• _PROBLEM TO WORK ON_
The required answer is each line in the entries below where "remove" occurs.

• _EXERCISE MATERIAL_
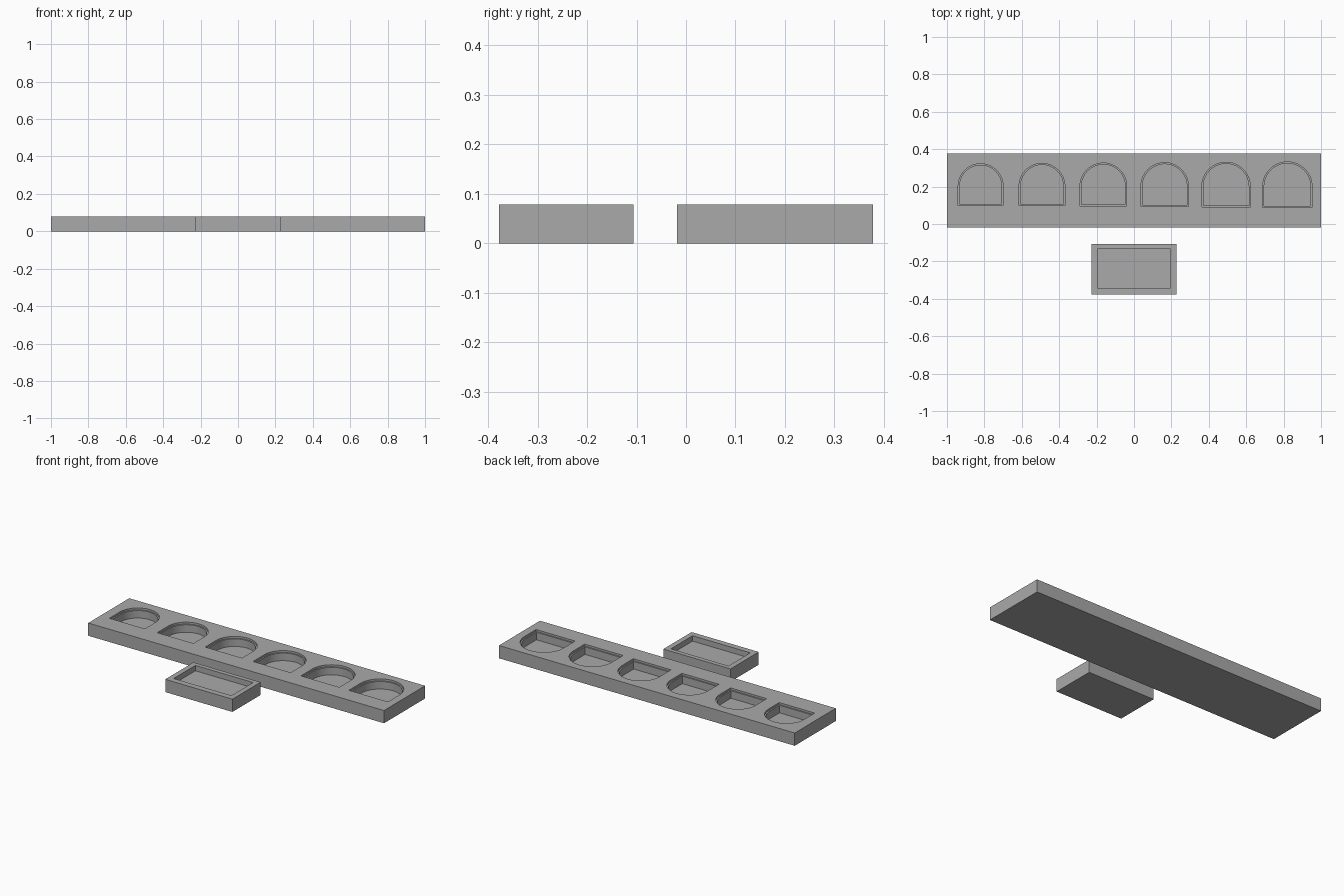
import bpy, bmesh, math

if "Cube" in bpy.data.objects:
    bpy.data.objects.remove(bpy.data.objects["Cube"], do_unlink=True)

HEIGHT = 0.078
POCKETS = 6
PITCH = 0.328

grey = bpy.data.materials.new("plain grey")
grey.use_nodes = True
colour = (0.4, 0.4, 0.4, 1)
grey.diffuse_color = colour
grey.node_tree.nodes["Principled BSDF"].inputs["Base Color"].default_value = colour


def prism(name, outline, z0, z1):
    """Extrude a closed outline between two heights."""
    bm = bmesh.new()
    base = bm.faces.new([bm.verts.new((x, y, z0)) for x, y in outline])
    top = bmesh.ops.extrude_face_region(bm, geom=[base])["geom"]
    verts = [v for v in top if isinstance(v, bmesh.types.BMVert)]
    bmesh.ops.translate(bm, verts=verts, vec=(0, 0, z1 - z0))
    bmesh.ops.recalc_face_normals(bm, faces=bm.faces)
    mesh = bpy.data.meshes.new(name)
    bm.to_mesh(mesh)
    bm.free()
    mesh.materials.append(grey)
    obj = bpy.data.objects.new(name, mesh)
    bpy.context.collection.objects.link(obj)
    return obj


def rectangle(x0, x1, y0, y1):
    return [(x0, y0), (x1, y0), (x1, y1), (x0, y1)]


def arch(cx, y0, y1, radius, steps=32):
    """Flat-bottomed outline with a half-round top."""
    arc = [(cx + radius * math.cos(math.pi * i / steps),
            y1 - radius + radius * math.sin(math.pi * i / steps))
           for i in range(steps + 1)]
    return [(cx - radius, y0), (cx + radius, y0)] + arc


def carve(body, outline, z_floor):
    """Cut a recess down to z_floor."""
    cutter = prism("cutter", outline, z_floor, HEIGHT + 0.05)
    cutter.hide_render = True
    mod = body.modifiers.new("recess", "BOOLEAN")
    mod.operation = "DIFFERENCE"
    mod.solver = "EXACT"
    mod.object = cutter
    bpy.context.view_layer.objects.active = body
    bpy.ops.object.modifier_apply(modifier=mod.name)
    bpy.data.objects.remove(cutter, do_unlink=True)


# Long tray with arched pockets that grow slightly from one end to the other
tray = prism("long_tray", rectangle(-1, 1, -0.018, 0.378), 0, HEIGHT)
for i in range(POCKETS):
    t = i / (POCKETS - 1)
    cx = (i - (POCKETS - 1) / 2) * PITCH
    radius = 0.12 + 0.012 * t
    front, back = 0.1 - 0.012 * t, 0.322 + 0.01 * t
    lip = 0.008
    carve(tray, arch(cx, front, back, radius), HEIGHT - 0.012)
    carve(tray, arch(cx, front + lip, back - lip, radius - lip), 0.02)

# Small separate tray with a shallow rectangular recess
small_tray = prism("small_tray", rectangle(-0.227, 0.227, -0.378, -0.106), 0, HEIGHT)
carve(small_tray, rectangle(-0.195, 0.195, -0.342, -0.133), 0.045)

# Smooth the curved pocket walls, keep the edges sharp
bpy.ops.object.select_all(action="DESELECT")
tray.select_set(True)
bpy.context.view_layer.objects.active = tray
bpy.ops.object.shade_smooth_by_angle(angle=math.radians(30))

• _SOLVED EXERCISE_
    bpy.data.objects.remove(bpy.data.objects["Cube"], do_unlink=True)
    bpy.data.objects.remove(cutter, do_unlink=True)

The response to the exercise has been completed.